TO DO
Copy all lines holding the word "Vector" from the entries.

═══

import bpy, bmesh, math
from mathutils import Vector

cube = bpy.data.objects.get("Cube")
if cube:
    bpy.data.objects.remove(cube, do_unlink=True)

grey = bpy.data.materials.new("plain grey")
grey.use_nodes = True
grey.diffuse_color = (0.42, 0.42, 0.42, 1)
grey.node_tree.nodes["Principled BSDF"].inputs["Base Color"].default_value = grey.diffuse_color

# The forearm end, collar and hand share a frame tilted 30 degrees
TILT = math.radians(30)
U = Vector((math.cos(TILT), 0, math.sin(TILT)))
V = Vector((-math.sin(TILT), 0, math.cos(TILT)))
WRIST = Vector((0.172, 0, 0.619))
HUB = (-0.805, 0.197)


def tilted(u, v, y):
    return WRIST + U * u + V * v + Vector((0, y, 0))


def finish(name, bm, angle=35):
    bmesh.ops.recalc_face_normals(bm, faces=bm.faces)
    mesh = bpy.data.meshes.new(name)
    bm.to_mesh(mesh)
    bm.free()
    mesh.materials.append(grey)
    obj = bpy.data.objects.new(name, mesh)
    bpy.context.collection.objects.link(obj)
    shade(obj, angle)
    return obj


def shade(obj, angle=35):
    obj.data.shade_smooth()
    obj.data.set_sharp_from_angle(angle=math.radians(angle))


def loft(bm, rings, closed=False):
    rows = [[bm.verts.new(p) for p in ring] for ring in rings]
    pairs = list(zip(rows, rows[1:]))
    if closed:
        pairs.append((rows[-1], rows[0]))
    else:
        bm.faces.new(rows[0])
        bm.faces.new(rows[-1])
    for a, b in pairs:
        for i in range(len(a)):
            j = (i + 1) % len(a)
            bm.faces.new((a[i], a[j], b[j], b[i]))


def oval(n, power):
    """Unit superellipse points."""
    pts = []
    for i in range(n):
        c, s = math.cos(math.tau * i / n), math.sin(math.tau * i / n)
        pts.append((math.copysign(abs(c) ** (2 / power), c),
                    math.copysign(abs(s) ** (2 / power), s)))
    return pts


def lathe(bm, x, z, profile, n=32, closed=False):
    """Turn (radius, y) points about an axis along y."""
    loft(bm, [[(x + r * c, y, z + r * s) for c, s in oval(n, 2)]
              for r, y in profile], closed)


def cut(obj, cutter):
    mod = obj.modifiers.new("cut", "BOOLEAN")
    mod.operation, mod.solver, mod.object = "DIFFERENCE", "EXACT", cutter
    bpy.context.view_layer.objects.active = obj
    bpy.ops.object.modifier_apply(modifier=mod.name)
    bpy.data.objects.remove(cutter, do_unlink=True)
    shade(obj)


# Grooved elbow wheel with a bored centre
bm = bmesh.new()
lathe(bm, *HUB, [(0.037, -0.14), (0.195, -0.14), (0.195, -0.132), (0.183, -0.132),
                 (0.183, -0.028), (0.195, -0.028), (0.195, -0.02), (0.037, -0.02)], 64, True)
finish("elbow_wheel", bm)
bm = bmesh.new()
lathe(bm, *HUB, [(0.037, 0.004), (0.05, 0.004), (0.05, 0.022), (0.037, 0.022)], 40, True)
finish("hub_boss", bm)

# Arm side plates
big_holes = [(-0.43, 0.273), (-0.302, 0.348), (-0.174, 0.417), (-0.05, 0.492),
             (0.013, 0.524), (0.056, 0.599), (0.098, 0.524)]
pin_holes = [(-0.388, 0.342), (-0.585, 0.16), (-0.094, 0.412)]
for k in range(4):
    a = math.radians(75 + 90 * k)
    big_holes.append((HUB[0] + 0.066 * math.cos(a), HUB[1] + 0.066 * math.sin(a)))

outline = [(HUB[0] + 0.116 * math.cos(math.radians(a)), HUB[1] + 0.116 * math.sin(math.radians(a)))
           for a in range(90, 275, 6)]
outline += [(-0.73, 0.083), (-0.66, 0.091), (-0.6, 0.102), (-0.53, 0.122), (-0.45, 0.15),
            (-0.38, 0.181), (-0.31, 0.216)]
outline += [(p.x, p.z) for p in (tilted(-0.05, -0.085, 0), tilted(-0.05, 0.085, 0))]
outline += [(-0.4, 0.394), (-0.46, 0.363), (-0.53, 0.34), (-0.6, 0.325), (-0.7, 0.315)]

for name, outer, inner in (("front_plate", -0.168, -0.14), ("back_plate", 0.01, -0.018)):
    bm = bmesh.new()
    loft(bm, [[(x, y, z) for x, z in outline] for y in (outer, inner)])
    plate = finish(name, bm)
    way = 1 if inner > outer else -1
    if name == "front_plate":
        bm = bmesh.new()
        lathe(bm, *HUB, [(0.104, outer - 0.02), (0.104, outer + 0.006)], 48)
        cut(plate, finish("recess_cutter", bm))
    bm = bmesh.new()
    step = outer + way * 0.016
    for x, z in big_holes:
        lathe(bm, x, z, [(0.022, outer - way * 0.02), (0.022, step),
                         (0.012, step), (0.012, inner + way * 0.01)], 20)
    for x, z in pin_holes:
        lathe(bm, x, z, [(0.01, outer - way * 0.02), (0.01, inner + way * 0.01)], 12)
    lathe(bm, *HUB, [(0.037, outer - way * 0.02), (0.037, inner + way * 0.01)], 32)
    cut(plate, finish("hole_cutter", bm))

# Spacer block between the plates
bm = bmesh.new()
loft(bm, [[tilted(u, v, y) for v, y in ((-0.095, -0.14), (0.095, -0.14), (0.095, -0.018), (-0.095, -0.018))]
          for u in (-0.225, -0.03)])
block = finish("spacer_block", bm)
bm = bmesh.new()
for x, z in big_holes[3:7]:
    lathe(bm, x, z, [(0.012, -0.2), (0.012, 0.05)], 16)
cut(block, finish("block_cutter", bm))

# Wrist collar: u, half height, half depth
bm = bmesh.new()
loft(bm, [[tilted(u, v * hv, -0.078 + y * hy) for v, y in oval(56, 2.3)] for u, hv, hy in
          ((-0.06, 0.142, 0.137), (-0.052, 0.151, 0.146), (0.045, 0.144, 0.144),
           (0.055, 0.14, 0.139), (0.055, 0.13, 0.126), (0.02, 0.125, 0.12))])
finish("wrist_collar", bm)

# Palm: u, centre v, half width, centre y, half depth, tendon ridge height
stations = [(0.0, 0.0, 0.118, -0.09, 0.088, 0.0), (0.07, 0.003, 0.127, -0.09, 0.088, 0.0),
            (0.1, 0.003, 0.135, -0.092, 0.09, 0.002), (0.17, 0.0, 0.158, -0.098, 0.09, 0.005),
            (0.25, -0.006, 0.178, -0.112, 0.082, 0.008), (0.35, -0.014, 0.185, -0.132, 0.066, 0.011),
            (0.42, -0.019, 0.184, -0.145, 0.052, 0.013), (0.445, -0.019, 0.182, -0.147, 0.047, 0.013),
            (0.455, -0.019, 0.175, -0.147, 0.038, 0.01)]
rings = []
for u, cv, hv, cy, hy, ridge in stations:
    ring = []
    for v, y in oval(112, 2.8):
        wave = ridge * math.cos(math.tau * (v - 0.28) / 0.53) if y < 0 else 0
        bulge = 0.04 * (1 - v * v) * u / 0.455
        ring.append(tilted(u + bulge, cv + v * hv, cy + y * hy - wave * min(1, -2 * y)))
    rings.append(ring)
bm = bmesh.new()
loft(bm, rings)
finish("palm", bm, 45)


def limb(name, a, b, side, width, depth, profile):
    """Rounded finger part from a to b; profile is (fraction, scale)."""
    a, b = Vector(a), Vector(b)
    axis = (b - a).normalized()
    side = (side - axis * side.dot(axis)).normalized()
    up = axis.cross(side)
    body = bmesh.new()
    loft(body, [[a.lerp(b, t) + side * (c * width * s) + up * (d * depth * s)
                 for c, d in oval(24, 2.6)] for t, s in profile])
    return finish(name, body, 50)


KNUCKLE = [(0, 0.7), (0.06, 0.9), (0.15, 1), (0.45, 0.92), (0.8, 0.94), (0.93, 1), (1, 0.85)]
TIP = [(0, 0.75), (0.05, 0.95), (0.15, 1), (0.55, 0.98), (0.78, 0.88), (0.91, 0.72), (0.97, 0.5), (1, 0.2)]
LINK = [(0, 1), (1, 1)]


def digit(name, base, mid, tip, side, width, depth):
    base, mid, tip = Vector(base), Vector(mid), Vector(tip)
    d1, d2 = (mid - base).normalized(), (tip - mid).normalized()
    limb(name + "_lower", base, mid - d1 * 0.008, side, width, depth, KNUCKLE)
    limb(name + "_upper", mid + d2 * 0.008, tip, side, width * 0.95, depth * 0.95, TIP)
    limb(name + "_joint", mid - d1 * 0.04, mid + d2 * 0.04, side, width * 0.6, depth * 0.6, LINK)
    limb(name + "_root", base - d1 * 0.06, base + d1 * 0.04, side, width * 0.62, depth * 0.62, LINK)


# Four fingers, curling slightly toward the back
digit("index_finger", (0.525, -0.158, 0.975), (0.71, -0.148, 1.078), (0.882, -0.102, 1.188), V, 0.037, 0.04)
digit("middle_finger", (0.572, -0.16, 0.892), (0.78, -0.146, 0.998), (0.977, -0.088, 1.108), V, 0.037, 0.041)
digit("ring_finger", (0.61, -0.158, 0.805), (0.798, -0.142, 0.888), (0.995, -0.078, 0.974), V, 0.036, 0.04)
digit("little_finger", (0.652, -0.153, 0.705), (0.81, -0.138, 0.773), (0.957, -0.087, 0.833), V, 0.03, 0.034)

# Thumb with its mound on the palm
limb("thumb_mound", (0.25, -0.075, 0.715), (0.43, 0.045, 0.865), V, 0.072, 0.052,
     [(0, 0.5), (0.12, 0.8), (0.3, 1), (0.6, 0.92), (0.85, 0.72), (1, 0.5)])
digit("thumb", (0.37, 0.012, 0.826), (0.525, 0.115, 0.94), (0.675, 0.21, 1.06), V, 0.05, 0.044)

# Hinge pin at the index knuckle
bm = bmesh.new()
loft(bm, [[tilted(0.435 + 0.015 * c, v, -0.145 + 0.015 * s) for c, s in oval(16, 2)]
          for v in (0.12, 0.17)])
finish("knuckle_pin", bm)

═══

REPLY TO THE TASK
from mathutils import Vector
U = Vector((math.cos(TILT), 0, math.sin(TILT)))
V = Vector((-math.sin(TILT), 0, math.cos(TILT)))
WRIST = Vector((0.172, 0, 0.619))
    return WRIST + U * u + V * v + Vector((0, y, 0))
    a, b = Vector(a), Vector(b)
    base, mid, tip = Vector(base), Vector(mid), Vector(tip)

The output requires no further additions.